- Physical Description: 1 videodisc (ca. 45 min.) : sd., col. ; 4 3/4 in.
- Publisher: [Edmonton, AB] : Clearwater Documentary, Inc., 2011 ;
Originally broadcast as an episode of the television series The Nature of things on January 13, 2011.
Produced by Clearwater Documentary Inc. in association with the Canadian Broadcasting Corporation.
|Formatted Contents Note:||
Introduction -- New secrets to unearth -- Were humans already here -- Bering Strait.
|Creation/Production Credits Note:||
Directed and written by Niobe Thompson and Tom Radford ; produced by Niobe Thompson ; director of photography, Daron Donahue ; editor, Adam Kidd.
|Participant or Performer Note:||
Host, David Suzuki ; host/narrator, Niobe Thompson.

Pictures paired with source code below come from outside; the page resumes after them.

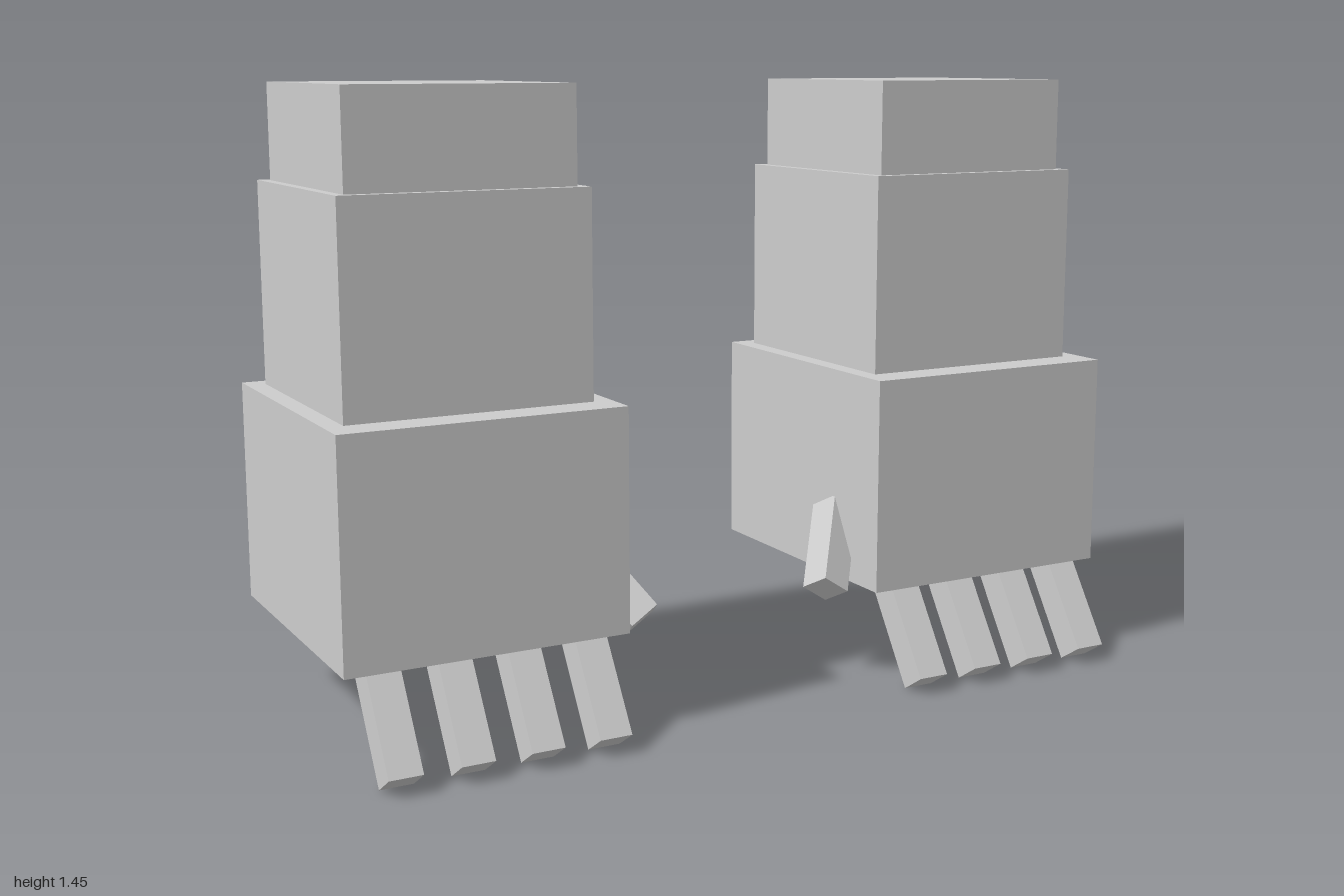
import * as THREE from 'three';

const grey = new THREE.MeshStandardMaterial({ color: 0xcccccc });
grey.name = 'plain grey';

const TILT = 0.58; // lean of every digit
const THICK = 0.077;

// Box given by its centre in x and z, and its bottom and top
function block(name, x, z, w, d, y0, y1) {
  const mesh = new THREE.Mesh(new THREE.BoxGeometry(w, y1 - y0, d), grey);
  mesh.name = name;
  mesh.position.set(x, (y0 + y1) / 2, z);
  return mesh;
}

// Square digit whose tip centre sits at the given point
function digit(name, length, x, y, z, roll) {
  const geometry = new THREE.BoxGeometry(THICK, length, THICK);
  geometry.translate(0, length / 2, 0);
  const mesh = new THREE.Mesh(geometry, grey);
  mesh.name = name;
  mesh.position.set(x, y, z);
  mesh.rotation.set(-TILT, 0, roll, 'ZYX');
  return mesh;
}

function createArm(name, side) {
  const arm = new THREE.Group();
  arm.name = name;
  const x = side * 0.666;

  // Stepped blocks, from hand up to sleeve
  arm.add(block('hand', x, -0.061, 0.666, 0.708, 0.235, 0.755));
  arm.add(block('forearm', x, -0.082, 0.578, 0.579, 0.755, 1.233));
  arm.add(block('upperArm', x, -0.081, 0.531, 0.532, 1.233, 1.457));

  // Four fingers leaning forward out of the lower front edge
  for (let i = 0; i < 4; i++) {
    arm.add(digit('finger' + (i + 1), 0.3, x - 0.004 + (i - 1.5) * 0.161, 0.025, 0.383, 0));
  }

  // Thumb on the inner side
  arm.add(digit('thumb', 0.238, side * 0.25 - 0.003, 0.233, 0.199, -side * TILT));
  return arm;
}

export function createModel() {
  const model = new THREE.Group();
  model.name = 'pairOfArms';
  model.add(createArm('leftArm', 1), createArm('rightArm', -1));
  return model;
}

"For decades, scientists believed that humans were forced to wait until the end of the last Ice Age before they could enter the Americas. In recent years however, tantalizing evidence of an earlier human migration has begun to emerge. In this documentary, Canadian anthropologist and adventurer Niobe Thompson takes us inside the incredible scientific discoveries that are finally unraveling these mysteries."--CBC Learning website. Thompson visits the site in Brazil where the assumed pre-Clovis remains of Luzia were found, but a tooth that is tested contains no carbon content. He also visits Lake Baikal in Siberia, where Andrzej Weber of the University of Alberta has found many human skeletons of the hunting/gathering lifestyle. Though no Ice Age human remains have been found in Beringia (the Bering Land Bridge), Thompson speculates that the ancestors of the people of the New World must have crossed this land. Also visits Paisley, Oregon, where archaeologist Dennis Jenkins finds pre-Clovis human coprolites. Examines the theory that the earliest humans came to North America by boat, at the height of the Ice Age.

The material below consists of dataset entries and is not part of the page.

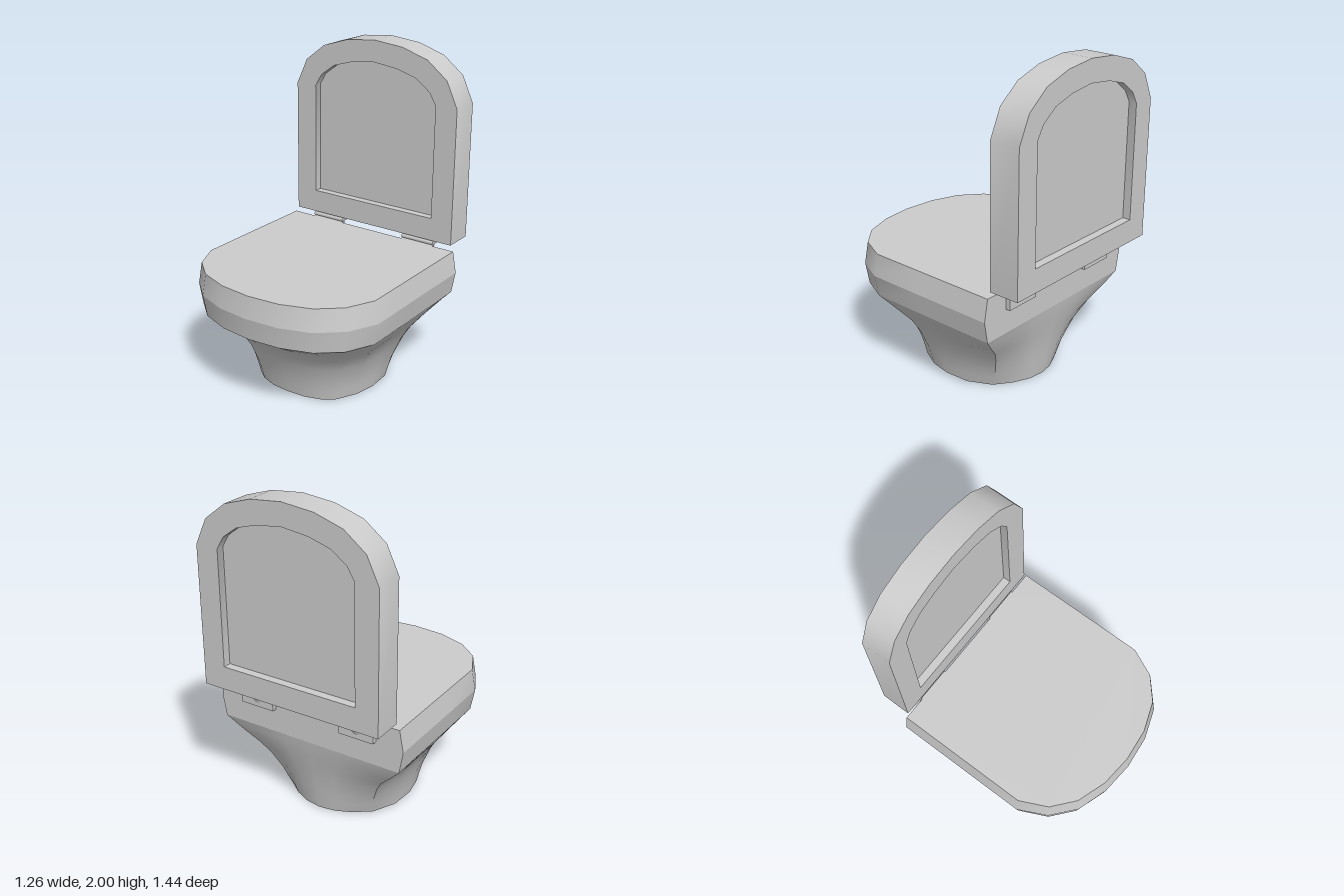
import * as THREE from 'three';
import { toCreasedNormals, mergeGeometries } from 'three/addons/utils/BufferGeometryUtils.js';

const material = new THREE.MeshStandardMaterial({ color: 0xcccccc });
const CREASE = 0.6;

// Half outlines [x, z] from front centre round the +x side to back centre
const RIM_EDGE = [[0, 0.70], [0.205, 0.68], [0.39, 0.615], [0.525, 0.50], [0.605, 0.33], [0.605, 0],
  [0.605, -0.3], [0.605, -0.53], [0.4, -0.53], [0.2, -0.53], [0, -0.53]];
const RIM_MIDDLE = [[0, 0.72], [0.21, 0.70], [0.40, 0.635], [0.545, 0.51], [0.63, 0.335], [0.63, 0],
  [0.63, -0.3], [0.63, -0.53], [0.4, -0.53], [0.2, -0.53], [0, -0.53]];
const FOOT = [[0, 0.35], [0.12, 0.342], [0.215, 0.31], [0.29, 0.255], [0.355, 0.13], [0.38, 0],
  [0.37, -0.16], [0.30, -0.30], [0.2, -0.375], [0.1, -0.42], [0, -0.435]];

// Close a half outline by mirroring it in x
const mirrored = (half) => [...half, ...half.slice(1, -1).reverse().map(([x, y]) => [-x, y])];

// Skin stacked rings { y, half }, listed bottom to top
function band(rings) {
  const pos = [], index = [];
  let n = 0;
  rings.forEach(({ y, half }) => {
    const ring = mirrored(half);
    n = ring.length;
    ring.forEach(([x, z]) => pos.push(x, y, z));
  });
  for (let r = 0; r < rings.length - 1; r++) {
    for (let i = 0; i < n; i++) {
      const a = r * n + i, b = r * n + (i + 1) % n;
      index.push(a, b, b + n, a, b + n, a + n);
    }
  }
  const geo = new THREE.BufferGeometry();
  geo.setAttribute('position', new THREE.Float32BufferAttribute(pos, 3));
  geo.setIndex(index);
  return toCreasedNormals(geo, CREASE);
}

// Flat horizontal lid over an outline, facing up (1) or down (-1)
function cap(half, y, facing) {
  const shape = new THREE.Shape(mirrored(half).map(([x, z]) => new THREE.Vector2(x, -facing * z)));
  const geo = new THREE.ShapeGeometry(shape).rotateX(-facing * Math.PI / 2).translate(0, y, 0).toNonIndexed();
  geo.deleteAttribute('uv');
  return geo;
}

function add(parent, name, geo, x = 0, y = 0, z = 0) {
  const mesh = new THREE.Mesh(geo, material);
  mesh.name = name;
  mesh.position.set(x, y, z);
  parent.add(mesh);
  return mesh;
}

// Flared pedestal: each level blends foot to rim, separately for sides, front and back
function pedestalRings() {
  const levels = [[0, 0, 0, 0], [0.065, 0.05, 0.04, 0.12], [0.13, 0.11, 0.09, 0.22], [0.24, 0.27, 0.2, 0.42],
    [0.32, 0.44, 0.33, 0.6], [0.4, 0.7, 0.54, 0.79], [0.45, 0.85, 0.77, 0.9], [0.5, 1, 1, 1]];
  return levels.map(([y, side, front, back]) => ({
    y,
    half: FOOT.map(([x, z], i) => {
      const s = THREE.MathUtils.smoothstep(z, -0.3, 0.25);
      const t = back + (front - back) * s;
      return [x + (RIM_EDGE[i][0] - x) * side, z + (RIM_EDGE[i][1] - z) * t];
    }),
  }));
}

// Arched outline [x, y] as a path or shape
const arch = (Kind, half) => new Kind(mirrored(half).map(([x, y]) => new THREE.Vector2(x, y)));

export function createModel() {
  const model = new THREE.Group();
  model.name = 'toilet';

  // Bowl: pedestal and bevelled rim with a flat top
  add(model, 'pedestal', mergeGeometries([band(pedestalRings()), cap(FOOT, 0, -1)]));
  add(model, 'rim', mergeGeometries([
    band([{ y: 0.5, half: RIM_EDGE }, { y: 0.635, half: RIM_MIDDLE }]),
    band([{ y: 0.635, half: RIM_MIDDLE }, { y: 0.77, half: RIM_EDGE }]),
    cap(RIM_EDGE, 0.77, 1),
    cap(RIM_EDGE, 0.5, -1),
  ]));

  // Raised lid: thick arched frame around a panel recessed on both faces
  const outer = [[0, 0.805], [0.585, 0.805], [0.585, 1.66], [0.51, 1.82], [0.375, 1.925], [0.2, 1.98], [0, 2]];
  const inner = [[0, 0.95], [0.44, 0.95], [0.44, 1.66], [0.395, 1.735], [0.30, 1.805], [0.165, 1.845], [0, 1.865]];
  const frame = arch(THREE.Shape, outer);
  frame.holes.push(arch(THREE.Path, inner));
  const extrude = (shape, depth) =>
    toCreasedNormals(new THREE.ExtrudeGeometry(shape, { depth, bevelEnabled: false }), CREASE);
  const lid = new THREE.Group();
  lid.name = 'lid';
  model.add(lid);
  add(lid, 'lidFrame', extrude(frame, 0.19), 0, 0, -0.72);
  add(lid, 'lidPanel', extrude(arch(THREE.Shape, inner), 0.09), 0, 0, -0.67);

  // Two hinges: a leaf under the lid, a leaf behind the rim, a pin and screw heads
  for (const side of [-1, 1]) {
    const hinge = new THREE.Group();
    hinge.name = side > 0 ? 'leftHinge' : 'rightHinge';
    hinge.position.x = side * 0.342;
    model.add(hinge);
    add(hinge, 'lidLeaf', new THREE.BoxGeometry(0.225, 0.03, 0.11), 0, 0.79, -0.615);
    add(hinge, 'rimLeaf', new THREE.BoxGeometry(0.225, 0.12, 0.03), 0, 0.71, -0.545);
    add(hinge, 'hingePin', new THREE.CylinderGeometry(0.014, 0.014, 0.225, 8).rotateZ(Math.PI / 2), 0, 0.784, -0.547);
    const screw = new THREE.ConeGeometry(0.035, 0.016, 12);
    add(hinge, 'lidScrew', screw, 0, 0.767, -0.615).rotation.x = Math.PI;
    add(hinge, 'rimScrew', screw, 0, 0.71, -0.568).rotation.x = -Math.PI / 2;
  }
  return model;
}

|Terms Governing Use and Reproduction Note:||
Restrictions: Camosun employees and students only.